(ENTRIES PROVIDED):

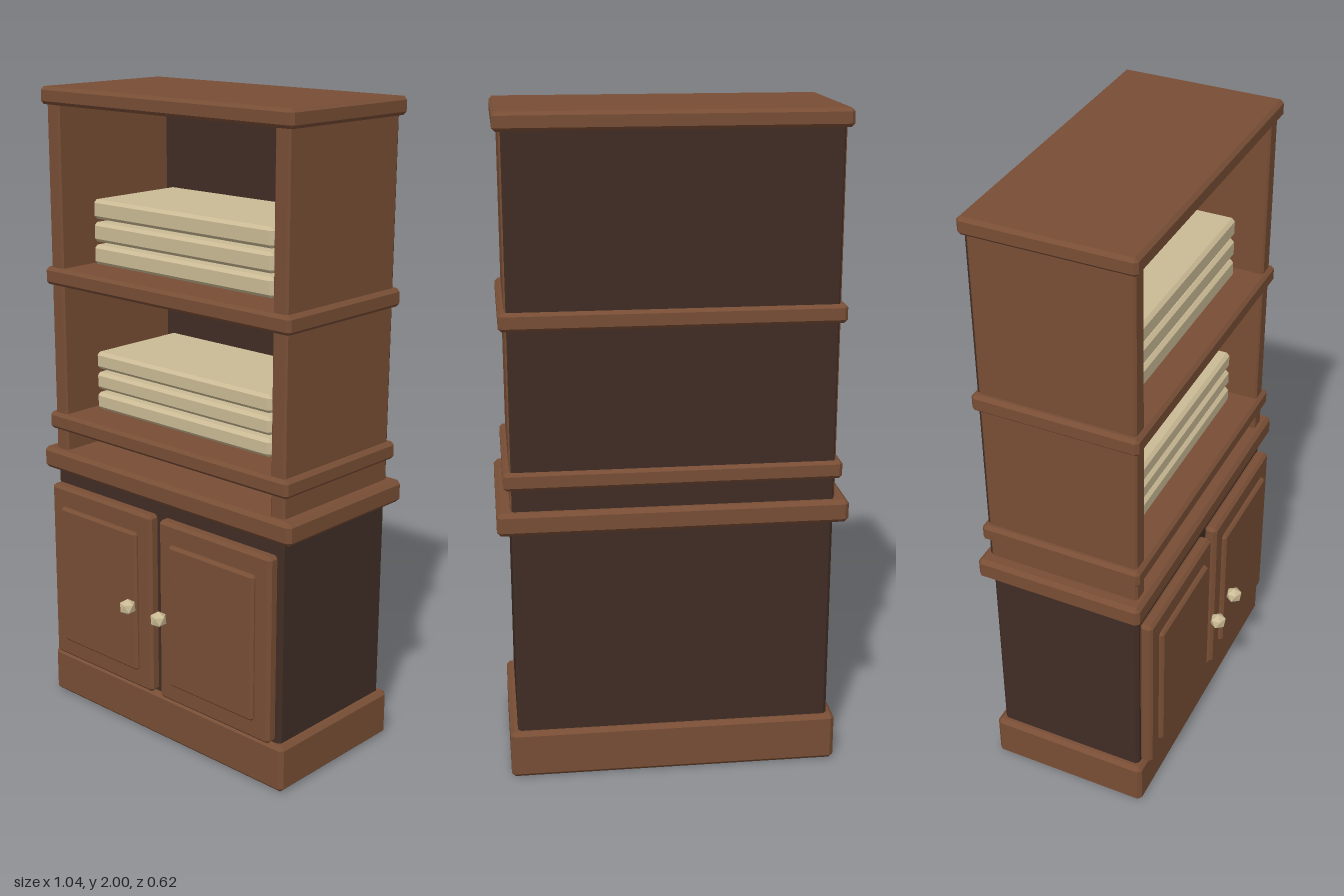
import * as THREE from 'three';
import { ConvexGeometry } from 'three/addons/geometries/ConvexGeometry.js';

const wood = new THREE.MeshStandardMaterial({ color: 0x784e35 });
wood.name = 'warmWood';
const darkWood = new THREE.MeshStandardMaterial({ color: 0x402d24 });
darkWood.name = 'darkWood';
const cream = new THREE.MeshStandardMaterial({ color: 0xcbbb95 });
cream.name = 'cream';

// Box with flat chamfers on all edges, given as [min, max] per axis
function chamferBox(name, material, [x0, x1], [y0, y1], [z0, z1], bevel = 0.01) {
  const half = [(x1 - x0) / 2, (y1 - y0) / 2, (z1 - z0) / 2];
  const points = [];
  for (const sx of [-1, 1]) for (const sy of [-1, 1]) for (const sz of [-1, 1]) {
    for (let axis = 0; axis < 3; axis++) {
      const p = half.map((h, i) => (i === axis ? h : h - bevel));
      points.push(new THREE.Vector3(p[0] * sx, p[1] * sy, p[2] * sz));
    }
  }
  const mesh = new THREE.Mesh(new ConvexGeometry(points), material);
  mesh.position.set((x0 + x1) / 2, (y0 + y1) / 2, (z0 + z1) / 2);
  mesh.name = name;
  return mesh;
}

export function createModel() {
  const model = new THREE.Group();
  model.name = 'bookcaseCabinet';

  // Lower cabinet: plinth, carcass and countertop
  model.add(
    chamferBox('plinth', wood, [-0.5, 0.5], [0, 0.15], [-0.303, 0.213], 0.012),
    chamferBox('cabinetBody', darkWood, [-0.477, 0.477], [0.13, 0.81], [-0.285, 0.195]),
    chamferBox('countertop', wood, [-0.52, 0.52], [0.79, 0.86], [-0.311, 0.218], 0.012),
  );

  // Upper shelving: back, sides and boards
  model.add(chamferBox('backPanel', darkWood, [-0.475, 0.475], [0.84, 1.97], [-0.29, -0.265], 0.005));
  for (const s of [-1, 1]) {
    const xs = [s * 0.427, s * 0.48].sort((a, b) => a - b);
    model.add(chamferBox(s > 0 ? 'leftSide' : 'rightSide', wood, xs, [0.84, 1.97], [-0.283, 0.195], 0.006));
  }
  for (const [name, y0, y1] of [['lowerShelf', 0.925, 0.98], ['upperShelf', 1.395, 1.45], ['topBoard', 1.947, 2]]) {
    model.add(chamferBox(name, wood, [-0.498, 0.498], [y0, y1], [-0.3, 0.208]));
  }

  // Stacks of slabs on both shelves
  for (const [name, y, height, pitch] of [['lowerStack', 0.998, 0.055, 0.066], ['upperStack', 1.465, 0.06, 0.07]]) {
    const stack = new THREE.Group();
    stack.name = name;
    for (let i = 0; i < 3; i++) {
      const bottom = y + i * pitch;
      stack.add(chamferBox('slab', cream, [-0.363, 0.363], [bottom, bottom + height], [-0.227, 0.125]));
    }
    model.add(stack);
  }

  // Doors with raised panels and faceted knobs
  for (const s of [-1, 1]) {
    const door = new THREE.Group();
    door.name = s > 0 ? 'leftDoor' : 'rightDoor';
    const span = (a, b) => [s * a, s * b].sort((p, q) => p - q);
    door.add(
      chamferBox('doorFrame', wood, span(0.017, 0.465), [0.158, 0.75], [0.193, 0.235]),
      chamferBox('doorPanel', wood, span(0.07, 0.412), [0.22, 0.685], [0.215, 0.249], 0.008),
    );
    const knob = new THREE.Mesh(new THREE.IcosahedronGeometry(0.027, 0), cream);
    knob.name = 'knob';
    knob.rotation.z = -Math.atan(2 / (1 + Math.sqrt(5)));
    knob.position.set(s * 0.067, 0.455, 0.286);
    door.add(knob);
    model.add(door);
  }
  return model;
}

(TASK TO COMPLETE): What is needed here is an exact copy of all the entries, without the pictures.

(EXERCISE RESULT):
import * as THREE from 'three';
import { ConvexGeometry } from 'three/addons/geometries/ConvexGeometry.js';

const wood = new THREE.MeshStandardMaterial({ color: 0x784e35 });
wood.name = 'warmWood';
const darkWood = new THREE.MeshStandardMaterial({ color: 0x402d24 });
darkWood.name = 'darkWood';
const cream = new THREE.MeshStandardMaterial({ color: 0xcbbb95 });
cream.name = 'cream';

// Box with flat chamfers on all edges, given as [min, max] per axis
function chamferBox(name, material, [x0, x1], [y0, y1], [z0, z1], bevel = 0.01) {
  const half = [(x1 - x0) / 2, (y1 - y0) / 2, (z1 - z0) / 2];
  const points = [];
  for (const sx of [-1, 1]) for (const sy of [-1, 1]) for (const sz of [-1, 1]) {
    for (let axis = 0; axis < 3; axis++) {
      const p = half.map((h, i) => (i === axis ? h : h - bevel));
      points.push(new THREE.Vector3(p[0] * sx, p[1] * sy, p[2] * sz));
    }
  }
  const mesh = new THREE.Mesh(new ConvexGeometry(points), material);
  mesh.position.set((x0 + x1) / 2, (y0 + y1) / 2, (z0 + z1) / 2);
  mesh.name = name;
  return mesh;
}

export function createModel() {
  const model = new THREE.Group();
  model.name = 'bookcaseCabinet';

  // Lower cabinet: plinth, carcass and countertop
  model.add(
    chamferBox('plinth', wood, [-0.5, 0.5], [0, 0.15], [-0.303, 0.213], 0.012),
    chamferBox('cabinetBody', darkWood, [-0.477, 0.477], [0.13, 0.81], [-0.285, 0.195]),
    chamferBox('countertop', wood, [-0.52, 0.52], [0.79, 0.86], [-0.311, 0.218], 0.012),
  );

  // Upper shelving: back, sides and boards
  model.add(chamferBox('backPanel', darkWood, [-0.475, 0.475], [0.84, 1.97], [-0.29, -0.265], 0.005));
  for (const s of [-1, 1]) {
    const xs = [s * 0.427, s * 0.48].sort((a, b) => a - b);
    model.add(chamferBox(s > 0 ? 'leftSide' : 'rightSide', wood, xs, [0.84, 1.97], [-0.283, 0.195], 0.006));
  }
  for (const [name, y0, y1] of [['lowerShelf', 0.925, 0.98], ['upperShelf', 1.395, 1.45], ['topBoard', 1.947, 2]]) {
    model.add(chamferBox(name, wood, [-0.498, 0.498], [y0, y1], [-0.3, 0.208]));
  }

  // Stacks of slabs on both shelves
  for (const [name, y, height, pitch] of [['lowerStack', 0.998, 0.055, 0.066], ['upperStack', 1.465, 0.06, 0.07]]) {
    const stack = new THREE.Group();
    stack.name = name;
    for (let i = 0; i < 3; i++) {
      const bottom = y + i * pitch;
      stack.add(chamferBox('slab', cream, [-0.363, 0.363], [bottom, bottom + height], [-0.227, 0.125]));
    }
    model.add(stack);
  }

  // Doors with raised panels and faceted knobs
  for (const s of [-1, 1]) {
    const door = new THREE.Group();
    door.name = s > 0 ? 'leftDoor' : 'rightDoor';
    const span = (a, b) => [s * a, s * b].sort((p, q) => p - q);
    door.add(
      chamferBox('doorFrame', wood, span(0.017, 0.465), [0.158, 0.75], [0.193, 0.235]),
      chamferBox('doorPanel', wood, span(0.07, 0.412), [0.22, 0.685], [0.215, 0.249], 0.008),
    );
    const knob = new THREE.Mesh(new THREE.IcosahedronGeometry(0.027, 0), cream);
    knob.name = 'knob';
    knob.rotation.z = -Math.atan(2 / (1 + Math.sqrt(5)));
    knob.position.set(s * 0.067, 0.455, 0.286);
    door.add(knob);
    model.add(door);
  }
  return model;
}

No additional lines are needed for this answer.